|Citing Patent||Filing date||Publication date||Applicant||Title|
|US4165236 *||Oct 26, 1976||Aug 21, 1979||Fuji Photo Film Co., Ltd.||Color photographic light-sensitive material|
|US4329411 *||Mar 21, 1980||May 11, 1982||Polaroid Corporation||Multicolor diffusion transfer products|
|US5204231 *||Mar 31, 1992||Apr 20, 1993||Konica Imaging, U.S.A., Inc.||White safelight handleable photographic film containing a filter dye layer|
|US5328787 *||May 24, 1993||Jul 12, 1994||Eastman Kodak Company||Method for assessing and controlling the sensitometric characteristics of photographic products|
|U.S. Classification||430/30, 430/202, 430/511, 430/396, 430/359|
|International Classification||G03C8/16, G03C1/825|
|Cooperative Classification||G03C1/825, G03C8/16|

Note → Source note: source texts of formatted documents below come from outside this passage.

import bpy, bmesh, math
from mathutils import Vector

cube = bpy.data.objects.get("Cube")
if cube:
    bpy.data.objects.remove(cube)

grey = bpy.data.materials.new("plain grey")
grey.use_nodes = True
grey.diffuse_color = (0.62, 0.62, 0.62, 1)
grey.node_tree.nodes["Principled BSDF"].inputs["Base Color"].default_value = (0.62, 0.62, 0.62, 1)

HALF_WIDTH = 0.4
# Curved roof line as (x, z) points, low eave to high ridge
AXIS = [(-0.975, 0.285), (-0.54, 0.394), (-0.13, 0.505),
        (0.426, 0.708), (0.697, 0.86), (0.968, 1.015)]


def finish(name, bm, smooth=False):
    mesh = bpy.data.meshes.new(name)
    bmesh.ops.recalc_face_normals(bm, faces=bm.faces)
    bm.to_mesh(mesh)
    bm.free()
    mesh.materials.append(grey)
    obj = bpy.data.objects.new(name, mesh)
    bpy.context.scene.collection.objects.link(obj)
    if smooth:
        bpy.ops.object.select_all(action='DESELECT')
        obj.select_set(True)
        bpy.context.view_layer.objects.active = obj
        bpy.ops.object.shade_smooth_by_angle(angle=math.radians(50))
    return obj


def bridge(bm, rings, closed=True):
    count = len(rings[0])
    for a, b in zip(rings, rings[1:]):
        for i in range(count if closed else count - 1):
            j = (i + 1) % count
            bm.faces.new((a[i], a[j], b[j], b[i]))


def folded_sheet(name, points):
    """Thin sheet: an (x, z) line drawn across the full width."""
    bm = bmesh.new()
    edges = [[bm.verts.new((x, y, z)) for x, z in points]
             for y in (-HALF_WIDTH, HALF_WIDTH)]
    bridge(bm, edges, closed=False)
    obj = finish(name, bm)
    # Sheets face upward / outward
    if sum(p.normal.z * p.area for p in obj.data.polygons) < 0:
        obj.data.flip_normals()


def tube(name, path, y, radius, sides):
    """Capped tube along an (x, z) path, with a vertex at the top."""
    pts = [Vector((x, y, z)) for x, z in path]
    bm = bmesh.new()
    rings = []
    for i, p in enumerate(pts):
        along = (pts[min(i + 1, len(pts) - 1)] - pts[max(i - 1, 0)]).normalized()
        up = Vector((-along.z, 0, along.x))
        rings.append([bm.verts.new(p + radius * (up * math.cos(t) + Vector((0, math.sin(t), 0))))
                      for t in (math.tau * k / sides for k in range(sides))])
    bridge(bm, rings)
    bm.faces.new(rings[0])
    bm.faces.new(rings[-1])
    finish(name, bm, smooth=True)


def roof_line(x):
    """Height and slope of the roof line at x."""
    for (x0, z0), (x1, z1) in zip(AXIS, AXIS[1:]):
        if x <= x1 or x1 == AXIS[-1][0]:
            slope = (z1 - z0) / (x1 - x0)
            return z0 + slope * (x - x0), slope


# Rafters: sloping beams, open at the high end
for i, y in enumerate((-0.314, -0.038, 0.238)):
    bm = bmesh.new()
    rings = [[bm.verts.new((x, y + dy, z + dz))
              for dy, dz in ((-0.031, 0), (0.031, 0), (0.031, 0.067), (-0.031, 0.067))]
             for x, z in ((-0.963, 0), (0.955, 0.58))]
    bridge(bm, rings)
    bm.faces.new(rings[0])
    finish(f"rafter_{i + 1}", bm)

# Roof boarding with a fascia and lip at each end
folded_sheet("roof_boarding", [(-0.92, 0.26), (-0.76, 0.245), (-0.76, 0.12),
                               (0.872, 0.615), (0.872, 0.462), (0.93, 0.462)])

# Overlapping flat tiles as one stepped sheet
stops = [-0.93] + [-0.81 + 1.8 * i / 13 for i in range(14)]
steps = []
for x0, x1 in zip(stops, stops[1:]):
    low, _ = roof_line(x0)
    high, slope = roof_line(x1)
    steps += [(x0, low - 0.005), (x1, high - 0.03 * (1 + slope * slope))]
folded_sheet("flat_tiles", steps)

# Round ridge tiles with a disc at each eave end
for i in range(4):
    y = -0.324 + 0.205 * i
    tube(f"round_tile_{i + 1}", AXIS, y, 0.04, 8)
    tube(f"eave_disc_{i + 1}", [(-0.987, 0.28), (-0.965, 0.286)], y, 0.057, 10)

|European Classification||G03C1/825, G03C8/16|